This contribution explores the historical origins and development of judicial review in South Africa as a function and as an indication of shifts in relations between - and of the relative legal and political powers of - the three branches of state. It also provides bibliographical details of sources chronicling these historical processes.
The contribution is published into two parts. This first part focuses primarily on the historical development of constitutional review, namely the power of the courts of law to test the validity of legislation against constitutional criteria. The scope of this power depends not only on the relevant constitutional provisions, but also on the actual and perceived independence of the judiciary, as well as on judicial dispositions and socio-political attitudes toward the courts.

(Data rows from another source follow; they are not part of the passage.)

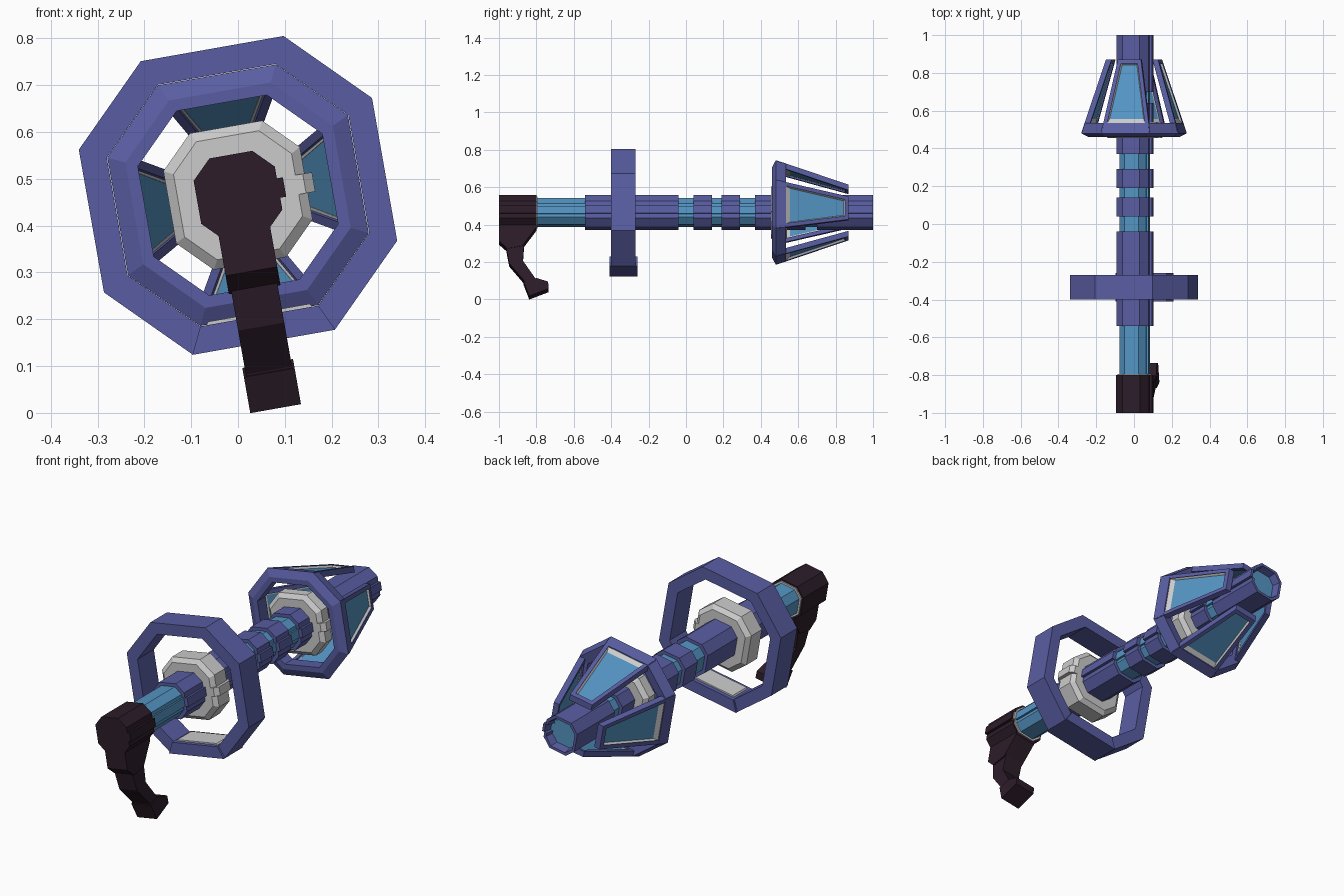
import bpy, bmesh, math
from mathutils import Matrix, Vector

if "Cube" in bpy.data.objects:
    bpy.data.objects.remove(bpy.data.objects["Cube"])

# whole model is rolled ten degrees about its long axis, which runs along y
ROLL = Matrix.Translation((0, 0, 0.465)) @ Matrix.Rotation(math.radians(-10), 4, 'Y')


def material(name, rgb):
    m = bpy.data.materials.new(name)
    m.diffuse_color = (*rgb, 1)
    m.use_nodes = True
    m.node_tree.nodes["Principled BSDF"].inputs["Base Color"].default_value = m.diffuse_color
    return m


PURPLE = material("purple", (0.10, 0.11, 0.36))
CYAN = material("cyan", (0.09, 0.30, 0.55))
DARK = material("dark", (0.025, 0.012, 0.022))


def loft(name, loops, mat=None, wrap=False, turn=0):
    """Join equal-sized point loops; cap the ends or wrap round to the first."""
    bm = bmesh.new()
    mtx = ROLL @ Matrix.Rotation(math.radians(turn), 4, 'Y')
    rows = [[bm.verts.new(mtx @ Vector(p)) for p in lp] for lp in loops]
    n = len(rows[0])
    pairs = list(zip(rows, rows[1:])) + ([(rows[-1], rows[0])] if wrap else [])
    for a, b in pairs:
        for i in range(n):
            j = (i + 1) % n
            bm.faces.new((a[i], a[j], b[j], b[i]))
    if not wrap:
        bm.faces.new(rows[0])
        bm.faces.new(rows[-1])
    bmesh.ops.recalc_face_normals(bm, faces=bm.faces)
    me = bpy.data.meshes.new(name)
    bm.to_mesh(me)
    bm.free()
    ob = bpy.data.objects.new(name, me)
    bpy.context.collection.objects.link(ob)
    if mat:
        me.materials.append(mat)
    return ob


def octagon(y, h, ratio=0.5, rail=0.0):
    s = h * ratio
    pts = [(h, -s), (h, s), (s, h), (-s, h), (-h, s), (-h, -s), (-s, -h), (s, -h)]
    if rail:  # raised strip on the right side
        w = 0.021
        pts[1:1] = [(h, -w), (h + rail, -w), (h + rail, w), (h, w)]
    return [(x, y, z) for x, z in pts]


def tube(name, sections, mat=None, rail=0.013):
    return loft(name, [octagon(y, h, 0.53, rail) for y, h in sections], mat)


def prism(name, profile, half, mat):
    """Extrude a (y, z) side profile across x."""
    return loft(name, [[(x, y, z) for y, z in profile] for x in (-half, half)], mat)


# barrel: alternating sleeves over a thinner core
tube("core", [(-0.81, 0.071), (0.96, 0.071)], CYAN, 0.01)
for i, (a, b) in enumerate([(-0.54, -0.04), (0.04, 0.14), (0.19, 0.29), (0.37, 0.64)]):
    tube(f"sleeve_{i}", [(a, 0.087), (b, 0.087)], PURPLE)
tube("muzzle", [(0.70, 0.087), (1.0, 0.087), (1.0, 0.074), (0.955, 0.066)], PURPLE)
tube("muzzle_lens", [(0.95, 0.062), (0.962, 0.062)], CYAN, 0.004)

# grey collars
for name, a, b in [("ring_collar", -0.395, -0.275), ("cage_collar", 0.455, 0.54)]:
    tube(name, [(a, 0.128), (a + 0.018, 0.148), (b - 0.018, 0.148), (b, 0.128)], None, 0.016)
tube("grip_collar", [(-0.81, 0.08), (-0.793, 0.08)])

# large floating ring with a slightly wider lower block
loft("large_ring", [octagon(y, h, 0.487) for y, h in
     [(-0.4, 0.318), (-0.27, 0.318), (-0.27, 0.262), (-0.4, 0.262)]], PURPLE, True)
for name, yw, z0, z1, w0, w1, mat in [
        ("ring_lower_block", 0.075, -0.319, -0.262, 0.155, 0.128, PURPLE),
        ("ring_lower_pad", 0.055, -0.262, -0.255, 0.115, 0.11, None)]:
    loft(name, [[(sx * w, -0.335 + sy * yw, z) for sx, sy in
                 [(-1, -1), (1, -1), (1, 1), (-1, 1)]] for w, z in [(w0, z0), (w1, z1)]], mat)

# cage: base ring and four sloping framed panels
loft("cage_ring", [octagon(y, h, 0.49) for y, h in
     [(0.46, 0.225), (0.48, 0.261), (0.535, 0.245), (0.525, 0.2), (0.46, 0.2)]], PURPLE, True)


def petal_loop(base_y, base_w, tip_y, tip_w, depth):
    def height(y):
        return 0.258 - (y - 0.49) * 0.31 - depth
    return [(x, y, height(y)) for x, y in
            [(-base_w, base_y), (base_w, base_y), (tip_w, tip_y), (-tip_w, tip_y)]]


OUTER = (0.49, 0.13, 0.87, 0.062)
OPENING = (0.535, 0.101, 0.85, 0.045)
PANE = (0.555, 0.092, 0.843, 0.039)
for i in range(4):
    t = 90 * i
    loft(f"petal_frame_{i}", [petal_loop(*OUTER, 0), petal_loop(*OPENING, 0),
         petal_loop(*OPENING, 0.03), petal_loop(*OUTER, 0.03)], PURPLE, True, t)
    loft(f"petal_lining_{i}", [petal_loop(*OPENING, 0.004), petal_loop(*PANE, 0.014),
         petal_loop(*PANE, 0.022), petal_loop(*OPENING, 0.022)], None, True, t)
    loft(f"petal_pane_{i}", [petal_loop(*PANE, 0.013), petal_loop(*PANE, 0.021)], CYAN, False, t)

# dark rear head and curved grip
tube("rear_head", [(-1.0, 0.088), (-0.8, 0.088)], DARK)
prism("grip_neck", [(-1, -0.05), (-1, -0.165), (-0.955, -0.205), (-0.875, -0.19),
                    (-0.8, -0.09), (-0.8, -0.05)], 0.056, DARK)
prism("grip", [(-0.965, -0.18), (-0.945, -0.285), (-0.865, -0.38), (-0.85, -0.43),
               (-0.77, -0.40), (-0.80, -0.375), (-0.872, -0.27), (-0.865, -0.17)], 0.05, DARK)
prism("grip_foot", [(-0.868, -0.385), (-0.838, -0.463), (-0.735, -0.423),
                    (-0.737, -0.385), (-0.80, -0.365)], 0.055, DARK)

This part of the contribution further considers the origins of judicial review of the proceedings of inferior courts and of voluntary associations. The second part of the article will analyse the historical development of administrative law, with the emphasis on the common-law evolution of judicial review of the administrative decision-making processes of organs of state. In addition, it will investigate the growth of administrative law as a discrete discipline in South African law schools. Finally, it will look at the role of the interpretation of statutes in the context of administrative law.